[Source data]
*** Begin section ***

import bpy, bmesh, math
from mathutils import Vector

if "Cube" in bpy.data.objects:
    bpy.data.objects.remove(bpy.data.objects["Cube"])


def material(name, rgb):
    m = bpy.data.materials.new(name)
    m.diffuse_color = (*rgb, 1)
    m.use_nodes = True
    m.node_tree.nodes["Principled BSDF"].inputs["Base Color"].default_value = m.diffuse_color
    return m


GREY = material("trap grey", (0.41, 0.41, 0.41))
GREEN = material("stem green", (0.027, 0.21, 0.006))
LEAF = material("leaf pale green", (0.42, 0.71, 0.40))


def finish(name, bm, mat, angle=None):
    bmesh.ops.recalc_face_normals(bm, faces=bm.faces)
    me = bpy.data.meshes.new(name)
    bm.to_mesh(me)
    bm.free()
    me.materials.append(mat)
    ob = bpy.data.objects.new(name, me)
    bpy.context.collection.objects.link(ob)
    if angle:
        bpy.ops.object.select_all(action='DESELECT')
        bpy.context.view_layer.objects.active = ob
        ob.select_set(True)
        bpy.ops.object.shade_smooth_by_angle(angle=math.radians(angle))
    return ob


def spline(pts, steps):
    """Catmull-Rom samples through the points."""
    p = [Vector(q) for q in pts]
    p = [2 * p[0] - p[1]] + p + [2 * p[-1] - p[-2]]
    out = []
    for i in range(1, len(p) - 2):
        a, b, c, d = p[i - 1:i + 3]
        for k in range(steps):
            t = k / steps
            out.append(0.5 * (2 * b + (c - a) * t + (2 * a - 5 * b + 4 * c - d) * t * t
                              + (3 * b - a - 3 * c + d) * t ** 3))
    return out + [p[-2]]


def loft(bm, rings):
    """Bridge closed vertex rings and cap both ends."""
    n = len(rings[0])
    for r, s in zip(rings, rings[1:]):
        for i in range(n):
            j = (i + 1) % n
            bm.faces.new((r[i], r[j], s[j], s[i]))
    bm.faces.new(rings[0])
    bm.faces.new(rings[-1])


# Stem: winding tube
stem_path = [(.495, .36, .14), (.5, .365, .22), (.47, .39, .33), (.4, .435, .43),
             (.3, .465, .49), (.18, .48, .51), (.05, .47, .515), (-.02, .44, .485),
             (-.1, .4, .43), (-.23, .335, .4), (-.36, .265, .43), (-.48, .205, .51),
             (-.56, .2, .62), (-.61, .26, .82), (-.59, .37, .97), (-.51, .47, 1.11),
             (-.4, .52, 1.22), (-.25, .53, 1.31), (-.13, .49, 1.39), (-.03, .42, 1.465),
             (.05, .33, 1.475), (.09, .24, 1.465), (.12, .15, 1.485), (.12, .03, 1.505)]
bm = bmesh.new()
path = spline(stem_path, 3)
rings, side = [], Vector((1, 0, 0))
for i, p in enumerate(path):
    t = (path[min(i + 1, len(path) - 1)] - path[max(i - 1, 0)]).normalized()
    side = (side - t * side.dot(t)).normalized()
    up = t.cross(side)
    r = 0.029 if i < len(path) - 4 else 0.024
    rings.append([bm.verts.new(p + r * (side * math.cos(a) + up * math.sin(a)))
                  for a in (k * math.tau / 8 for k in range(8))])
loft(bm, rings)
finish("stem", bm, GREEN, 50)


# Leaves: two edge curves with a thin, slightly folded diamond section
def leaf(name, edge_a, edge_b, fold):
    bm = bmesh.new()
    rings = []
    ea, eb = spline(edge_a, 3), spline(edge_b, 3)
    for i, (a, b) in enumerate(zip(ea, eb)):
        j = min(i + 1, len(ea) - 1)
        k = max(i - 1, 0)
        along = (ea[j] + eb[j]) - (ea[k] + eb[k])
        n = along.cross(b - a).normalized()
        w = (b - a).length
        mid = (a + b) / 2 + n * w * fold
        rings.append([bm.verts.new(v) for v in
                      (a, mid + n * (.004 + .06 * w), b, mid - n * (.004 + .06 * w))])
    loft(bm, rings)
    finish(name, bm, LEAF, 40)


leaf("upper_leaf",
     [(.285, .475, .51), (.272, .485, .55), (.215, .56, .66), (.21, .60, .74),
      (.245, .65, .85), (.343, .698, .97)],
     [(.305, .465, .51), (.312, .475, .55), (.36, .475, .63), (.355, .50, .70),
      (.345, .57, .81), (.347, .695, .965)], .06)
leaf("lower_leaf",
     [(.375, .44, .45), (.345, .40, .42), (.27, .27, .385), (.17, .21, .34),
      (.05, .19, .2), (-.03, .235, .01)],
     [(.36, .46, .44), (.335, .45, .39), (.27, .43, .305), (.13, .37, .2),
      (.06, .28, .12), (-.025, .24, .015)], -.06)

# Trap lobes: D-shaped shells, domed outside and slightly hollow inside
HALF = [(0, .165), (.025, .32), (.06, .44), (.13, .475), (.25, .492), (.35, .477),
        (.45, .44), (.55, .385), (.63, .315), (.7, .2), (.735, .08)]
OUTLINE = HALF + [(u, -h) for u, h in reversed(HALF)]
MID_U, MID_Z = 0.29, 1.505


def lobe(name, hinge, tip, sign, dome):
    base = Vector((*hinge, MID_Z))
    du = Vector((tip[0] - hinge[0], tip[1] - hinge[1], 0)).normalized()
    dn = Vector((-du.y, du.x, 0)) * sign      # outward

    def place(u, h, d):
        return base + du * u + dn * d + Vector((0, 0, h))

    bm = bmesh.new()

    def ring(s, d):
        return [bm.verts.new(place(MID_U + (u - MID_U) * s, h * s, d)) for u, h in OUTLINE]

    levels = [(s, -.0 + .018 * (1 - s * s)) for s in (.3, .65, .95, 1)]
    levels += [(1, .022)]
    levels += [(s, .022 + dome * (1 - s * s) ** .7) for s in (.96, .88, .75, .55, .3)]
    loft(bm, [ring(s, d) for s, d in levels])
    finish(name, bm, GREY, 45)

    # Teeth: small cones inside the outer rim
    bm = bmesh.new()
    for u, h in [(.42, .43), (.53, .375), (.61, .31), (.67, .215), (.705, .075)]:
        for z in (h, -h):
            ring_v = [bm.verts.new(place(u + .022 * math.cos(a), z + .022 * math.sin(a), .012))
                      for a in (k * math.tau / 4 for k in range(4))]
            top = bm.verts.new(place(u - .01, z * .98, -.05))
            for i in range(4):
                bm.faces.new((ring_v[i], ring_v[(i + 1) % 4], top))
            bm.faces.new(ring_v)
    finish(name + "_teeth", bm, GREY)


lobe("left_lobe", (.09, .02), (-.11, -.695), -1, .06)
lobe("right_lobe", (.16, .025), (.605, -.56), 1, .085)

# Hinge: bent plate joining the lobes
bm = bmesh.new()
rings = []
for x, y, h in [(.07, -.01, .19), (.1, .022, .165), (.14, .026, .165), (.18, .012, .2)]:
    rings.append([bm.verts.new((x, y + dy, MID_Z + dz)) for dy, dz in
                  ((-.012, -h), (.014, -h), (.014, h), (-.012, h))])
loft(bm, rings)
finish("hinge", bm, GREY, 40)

*** End section ***

> **What the task requires**
Collect every line above that contains the word "range".

> **Result for this task**
    for i in range(1, len(p) - 2):
        for k in range(steps):
        for i in range(n):
                  for a in (k * math.tau / 8 for k in range(8))])
                      for a in (k * math.tau / 4 for k in range(4))]
            for i in range(4):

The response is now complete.